_WHAT IS REQUIRED_:
In the entries below, find the line with "lump = 0.010" and print exactly every line from there up to and including the line with "# Long octagon", with no other lines.

_DATA EXCERPTS_:
§ §

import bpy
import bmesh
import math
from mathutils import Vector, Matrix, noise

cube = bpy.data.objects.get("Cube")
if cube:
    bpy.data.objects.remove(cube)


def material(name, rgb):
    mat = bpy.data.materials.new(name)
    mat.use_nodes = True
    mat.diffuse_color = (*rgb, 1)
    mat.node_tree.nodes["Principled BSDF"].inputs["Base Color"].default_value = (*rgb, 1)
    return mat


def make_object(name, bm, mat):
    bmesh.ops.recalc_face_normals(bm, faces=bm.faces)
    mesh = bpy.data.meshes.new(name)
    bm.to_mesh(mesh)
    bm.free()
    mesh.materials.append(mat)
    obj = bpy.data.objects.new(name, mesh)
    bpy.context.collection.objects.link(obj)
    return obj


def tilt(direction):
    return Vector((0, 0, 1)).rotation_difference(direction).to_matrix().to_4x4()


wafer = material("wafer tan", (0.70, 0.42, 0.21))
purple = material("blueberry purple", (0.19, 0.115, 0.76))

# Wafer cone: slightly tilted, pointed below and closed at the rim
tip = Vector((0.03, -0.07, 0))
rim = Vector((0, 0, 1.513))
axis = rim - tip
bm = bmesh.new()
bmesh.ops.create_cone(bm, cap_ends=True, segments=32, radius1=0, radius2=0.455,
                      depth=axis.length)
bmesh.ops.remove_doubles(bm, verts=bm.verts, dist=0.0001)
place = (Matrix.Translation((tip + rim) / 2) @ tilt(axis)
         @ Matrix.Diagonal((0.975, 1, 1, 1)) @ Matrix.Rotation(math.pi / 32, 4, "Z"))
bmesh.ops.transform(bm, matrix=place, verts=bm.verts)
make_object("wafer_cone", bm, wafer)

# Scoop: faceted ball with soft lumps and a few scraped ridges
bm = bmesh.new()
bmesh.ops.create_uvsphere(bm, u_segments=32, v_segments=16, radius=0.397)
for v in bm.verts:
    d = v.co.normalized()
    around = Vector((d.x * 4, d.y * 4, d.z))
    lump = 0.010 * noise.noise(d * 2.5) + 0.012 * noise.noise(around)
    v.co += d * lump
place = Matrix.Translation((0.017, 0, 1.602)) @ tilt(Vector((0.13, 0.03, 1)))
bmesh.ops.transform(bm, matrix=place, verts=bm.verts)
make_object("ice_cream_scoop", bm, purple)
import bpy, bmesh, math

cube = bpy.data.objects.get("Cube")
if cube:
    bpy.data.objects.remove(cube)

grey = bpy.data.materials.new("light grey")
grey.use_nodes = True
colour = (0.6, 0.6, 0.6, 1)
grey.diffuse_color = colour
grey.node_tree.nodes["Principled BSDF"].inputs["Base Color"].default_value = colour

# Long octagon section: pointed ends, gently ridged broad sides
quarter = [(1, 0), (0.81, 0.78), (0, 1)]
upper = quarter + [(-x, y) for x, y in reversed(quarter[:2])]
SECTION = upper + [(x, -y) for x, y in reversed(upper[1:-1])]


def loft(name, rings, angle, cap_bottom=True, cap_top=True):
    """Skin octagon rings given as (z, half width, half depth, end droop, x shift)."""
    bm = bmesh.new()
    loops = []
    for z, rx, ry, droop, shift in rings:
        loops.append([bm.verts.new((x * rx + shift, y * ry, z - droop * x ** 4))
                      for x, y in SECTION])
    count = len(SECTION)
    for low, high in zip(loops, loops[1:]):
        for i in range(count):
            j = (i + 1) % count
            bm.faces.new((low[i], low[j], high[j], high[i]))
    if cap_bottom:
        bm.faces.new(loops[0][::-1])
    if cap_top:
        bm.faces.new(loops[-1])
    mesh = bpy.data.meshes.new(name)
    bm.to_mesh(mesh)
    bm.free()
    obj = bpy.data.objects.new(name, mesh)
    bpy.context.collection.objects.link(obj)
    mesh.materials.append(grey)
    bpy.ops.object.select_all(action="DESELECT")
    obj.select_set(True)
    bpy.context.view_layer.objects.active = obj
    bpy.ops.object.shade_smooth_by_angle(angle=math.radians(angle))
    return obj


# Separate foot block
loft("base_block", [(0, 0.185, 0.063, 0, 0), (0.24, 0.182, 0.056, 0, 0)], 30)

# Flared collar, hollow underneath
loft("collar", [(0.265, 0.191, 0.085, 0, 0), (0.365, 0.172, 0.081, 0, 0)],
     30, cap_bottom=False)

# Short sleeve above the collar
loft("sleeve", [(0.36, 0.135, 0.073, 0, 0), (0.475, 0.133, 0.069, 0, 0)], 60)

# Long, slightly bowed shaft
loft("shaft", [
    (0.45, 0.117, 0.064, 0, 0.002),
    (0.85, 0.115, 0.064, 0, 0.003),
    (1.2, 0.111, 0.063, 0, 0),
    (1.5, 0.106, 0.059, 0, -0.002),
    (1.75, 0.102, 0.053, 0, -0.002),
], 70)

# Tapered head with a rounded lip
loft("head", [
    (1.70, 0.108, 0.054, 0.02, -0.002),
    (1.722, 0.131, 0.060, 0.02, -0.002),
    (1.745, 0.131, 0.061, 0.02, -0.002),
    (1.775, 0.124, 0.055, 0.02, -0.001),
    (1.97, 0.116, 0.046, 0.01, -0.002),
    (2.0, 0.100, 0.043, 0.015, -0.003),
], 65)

§ §

_RESPONSE AREA_:
    lump = 0.010 * noise.noise(d * 2.5) + 0.012 * noise.noise(around)
    v.co += d * lump
place = Matrix.Translation((0.017, 0, 1.602)) @ tilt(Vector((0.13, 0.03, 1)))
bmesh.ops.transform(bm, matrix=place, verts=bm.verts)
make_object("ice_cream_scoop", bm, purple)
import bpy, bmesh, math

cube = bpy.data.objects.get("Cube")
if cube:
    bpy.data.objects.remove(cube)

grey = bpy.data.materials.new("light grey")
grey.use_nodes = True
colour = (0.6, 0.6, 0.6, 1)
grey.diffuse_color = colour
grey.node_tree.nodes["Principled BSDF"].inputs["Base Color"].default_value = colour

# Long octagon section: pointed ends, gently ridged broad sides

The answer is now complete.